Restricted access
James E. Overland
,
Elizabeth Siddon
,
Gay Sheffield
,
Thomas J. Ballinger
, and
Cody Szuwalski

Abstract

Our goal is to tie climate-scale meteorology to regional physics and ecosystem changes and demonstrate a few resulting impacts to which regional peoples are having to respond in the Alaskan Bering Strait region. The sea ice loss events in the winters of 2017/18 and 2018/19 initiated a series of marine environmental, ecological, and industrial changes through a chain of connected events from jet-stream meanders, storms, southerly winds, warmer sea temperatures, and minimum sea ice cover. Resulting impacts continue as coastal communities respond to ongoing nutritional, cultural, and economic challenges. Global warming potentially initiated these events through a weakened atmospheric Arctic Front. Ecological shifts included a transition/reorganization of the Bering Strait regional marine ecosystem. Subsequent changes included shifts in zooplankton species, increases in large-bodied, predatory fish species moving northward, an ice seal unusual mortality event, and seven consecutive years of multispecies seabird die-offs. These changes in the marine ecosystem create a serious food security concern. Ongoing impacts include large, toxic harmful algal blooms and coastal erosion. Recent changes to the maritime industries of the transboundary waters of the Bering Strait include increased industrial ship traffic, planned development of the Port of Nome, and northward proximity of foreign fishing activity. Projections for the next decades are for an increasing frequency of low sea ice years and continuing ecosystem and industrial transitions that contribute to increasing economic and food security concerns for the 16 coastal communities that compose the Bering Strait region.

Significance Statement

Extreme events in the atmosphere/oceans and resultant record sea ice minimums in 2018 and 2019 were manifested in marine ecosystem transitions and maritime industry impacts. This led to ongoing concerns over the food safety and food security of marine resources essential to the nutritional, cultural, and economic well-being of Alaskan coastal communities of the Bering Strait region. Persistent weakening of the Arctic Front may signal an increased frequency of low sea ice events into the next decades.

Open access
Meng Wang
,
Cheng Huang
, and
Qingguo Zhao

Abstract

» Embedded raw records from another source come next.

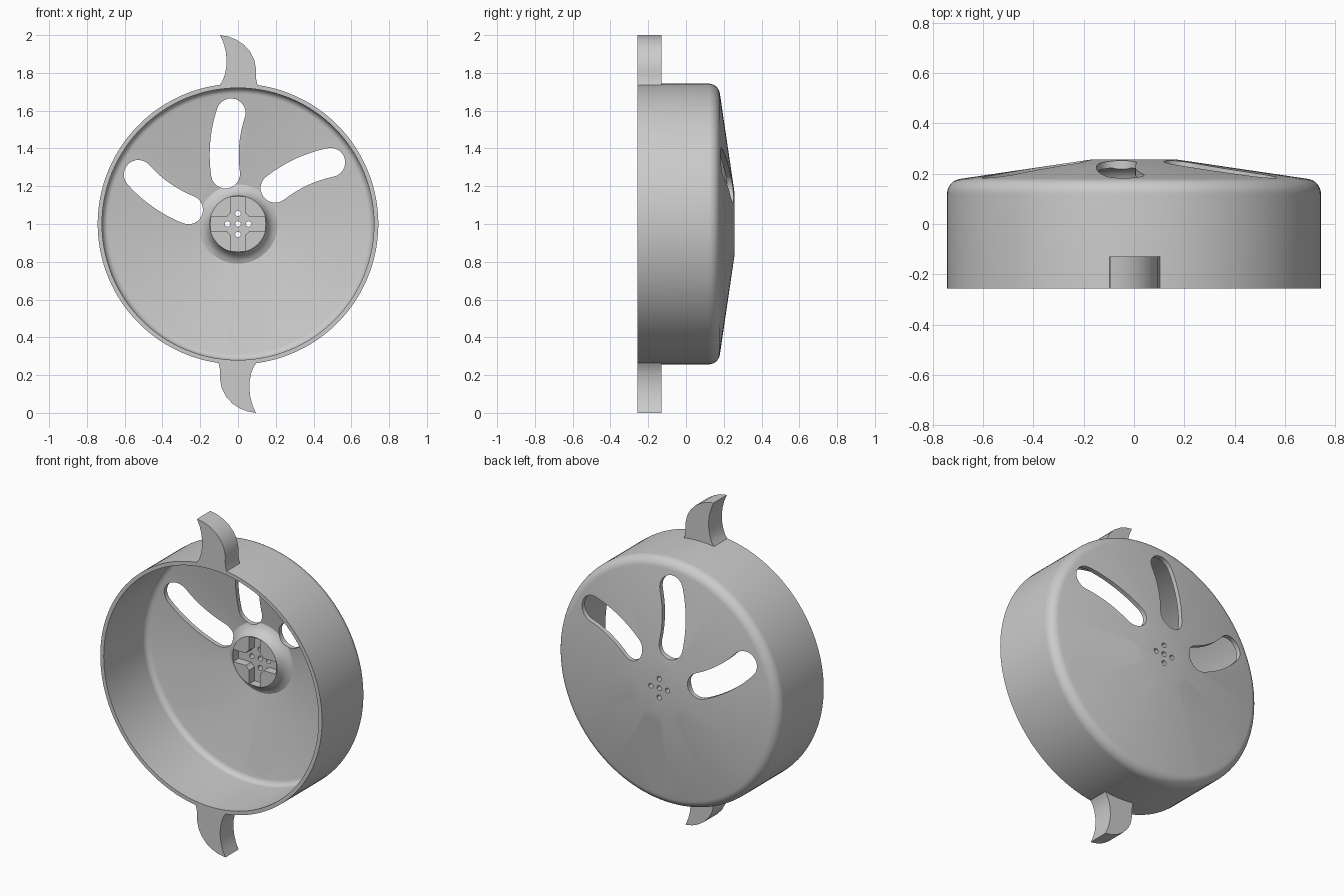
import bpy, bmesh
from math import sin, cos, asin, pi, radians
from mathutils import Vector, Matrix

cube = bpy.data.objects.get("Cube")
if cube:
    bpy.data.objects.remove(cube, do_unlink=True)

GREY = (0.6, 0.6, 0.6, 1)
mat = bpy.data.materials.new("plain grey")
mat.use_nodes = True
mat.diffuse_color = GREY
mat.node_tree.nodes["Principled BSDF"].inputs["Base Color"].default_value = GREY

CENTRE = Matrix.Translation((0, 0, 1))
FRONT, BACK = -0.257, 0.257


def finish(name, bm):
    """Turn a bmesh built around the axle into an object at wheel height."""
    bmesh.ops.recalc_face_normals(bm, faces=bm.faces)
    bm.transform(CENTRE)
    mesh = bpy.data.meshes.new(name)
    bm.to_mesh(mesh)
    bm.free()
    mesh.materials.append(mat)
    obj = bpy.data.objects.new(name, mesh)
    bpy.context.collection.objects.link(obj)
    return obj


def lathe(name, profile, steps):
    """Spin (radius, y) points around the y axis."""
    bm = bmesh.new()
    verts = [bm.verts.new((r, y, 0)) for r, y in profile]
    edges = [bm.edges.new(pair) for pair in zip(verts, verts[1:])]
    bmesh.ops.spin(bm, geom=verts + edges, cent=(0, 0, 0), axis=(0, 1, 0),
                   angle=2 * pi, steps=steps)
    bmesh.ops.remove_doubles(bm, verts=bm.verts, dist=0.0001)
    return finish(name, bm)


def prism(name, outline, y0, y1, turn=0):
    """Extrude an (x, z) outline along y, turned about the axle."""
    bm = bmesh.new()
    face = bm.faces.new([bm.verts.new((x, y0, z)) for x, z in outline])
    ext = bmesh.ops.extrude_face_region(bm, geom=[face])["geom"]
    moved = [g for g in ext if isinstance(g, bmesh.types.BMVert)]
    bmesh.ops.translate(bm, verts=moved, vec=(0, y1 - y0, 0))
    bm.transform(Matrix.Rotation(turn, 4, "Y"))
    return finish(name, bm)


def arc(cx, cy, r, a0, a1, n):
    return [(cx + r * cos(a0 + (a1 - a0) * i / n),
             cy + r * sin(a0 + (a1 - a0) * i / n)) for i in range(n + 1)]


def activate(obj):
    bpy.ops.object.select_all(action="DESELECT")
    obj.select_set(True)
    bpy.context.view_layer.objects.active = obj


def cut(target, cutter):
    activate(target)
    mod = target.modifiers.new("cut", "BOOLEAN")
    mod.operation, mod.solver, mod.object = "DIFFERENCE", "EXACT", cutter
    bpy.ops.object.modifier_apply(modifier=mod.name)
    bpy.data.objects.remove(cutter, do_unlink=True)


def smooth(obj, degrees=25):
    activate(obj)
    bpy.ops.object.shade_smooth_by_angle(angle=radians(degrees))


# Wheel shell: hub boss, shallow cone, rounded shoulder and open drum
slope = radians(81.5)
inner = [(0, 0.16), (0.15, 0.16), (0.158, 0.18), (0.17, 0.199),
         (0.187, 0.214), (0.21, 0.223)]
inner += arc(0.683, 0.115, 0.037, slope, 0, 8)
outer = arc(0.683, 0.12, 0.06, 0, slope, 10) + [(0.165, BACK), (0, BACK)]
wheel = lathe("wheel_shell", inner + [(0.72, FRONT), (0.743, FRONT)] + outer, 128)

# Six curved vent slots: a bowed centre line with rounded ends
a, b, c = Vector((-0.066, 0.265)), Vector((-0.0885, 0.4335)), Vector((-0.037, 0.588))
HALF = 0.077
left, right = [], []
for i in range(13):
    t = i / 12
    p = a * (1 - t) ** 2 + b * 2 * t * (1 - t) + c * t * t
    d = ((b - a) * (1 - t) + (c - b) * t).normalized()
    n = Vector((-d.y, d.x)) * HALF
    left.append(p + n)
    right.append(p - n)


def cap(centre, start):
    """Inner points of the half circle running clockwise from start."""
    v = start - centre
    return [centre + Matrix.Rotation(-pi * k / 12, 2) @ v for k in range(1, 12)]


slot = left + cap(c, left[-1]) + right[::-1] + cap(a, right[0])
for k in range(6):
    cut(wheel, prism("slot_cutter", slot, 0.08, 0.32, k * pi / 3))

# Cross-shaped recess with a round middle in the hub
ARM, WIDE, ROUND = 0.144, 0.037, 0.07
corner = asin(WIDE / ROUND)
quarter = [(ARM, -WIDE), (ARM, WIDE)] + arc(0, 0, ROUND, corner, pi / 2 - corner, 6)
cross = []
for k in range(4):
    turn = Matrix.Rotation(k * pi / 2, 2)
    cross += [turn @ Vector(p) for p in quarter]
cut(wheel, prism("cross_cutter", cross, 0.1, 0.212))

# Five small screw holes through the hub
for x, z in [(0, 0), (0.056, 0), (-0.056, 0), (0, 0.056), (0, -0.056)]:
    cut(wheel, prism("hole_cutter", arc(x, z, 0.015, 0, 2 * pi, 12)[:-1], 0.13, 0.3))
smooth(wheel)

# Two hooked claws on the rim, half a turn apart
claw = [(-0.095, 1.0), (-0.05, 0.992), (-0.01, 0.976), (0.03, 0.95), (0.063, 0.914),
        (0.085, 0.872), (0.095, 0.825), (0.094, 0.785), (0.098, 0.755), (0.106, 0.727),
        (-0.104, 0.727), (-0.083, 0.755), (-0.07, 0.79), (-0.062, 0.83),
        (-0.06, 0.87), (-0.065, 0.915), (-0.077, 0.96)]
for name, turn in (("top_claw", 0), ("bottom_claw", pi)):
    smooth(prism(name, claw, FRONT, -0.13, turn), 30)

The impacts of climate change on health are a critical public health issue, but the association between extreme temperatures and birth outcomes remains poorly understood. This paper links over 1 million birth records from Dongguan, China, between 2004 and 2013, to meteorological data. We investigate the relationship between extreme temperatures and birth outcomes and explore the heterogeneity among different demographic and socioeconomic factors, including maternal migrant status, education level, and mode of delivery. We find that one percentage increase in the number of days exposed to extreme heat during pregnancy is associated with a reduction in birth weight of 2.31 grams and a 2% increase in odds of LBW, while exposure to extreme cold temperatures is associated with a reduction in birthweight (0.66 g) and an increase in risk of LBW (1%). The association between extreme high temperatures and adverse birth outcomes is stronger for groups with disadvantaged social status. Specifically, the migrant group (for extreme heat exposure, local residents, −0.37 g, intra-provincial migrants, −2.75 g, out-of-province migrants, −2.49 g), the less-educated group (for extreme heat exposure, middle school or below, −2.47 g, high school or above, −1.66 g), and the group with vaginal birth (for extreme heat exposure, C-sections, −1.56 g, vaginal birth, −2.62 g) are more sensitive to extreme weather conditions. Our study provides further evidence about the association of extreme temperatures with birth outcomes and for vulnerable groups of pregnant women.

Restricted access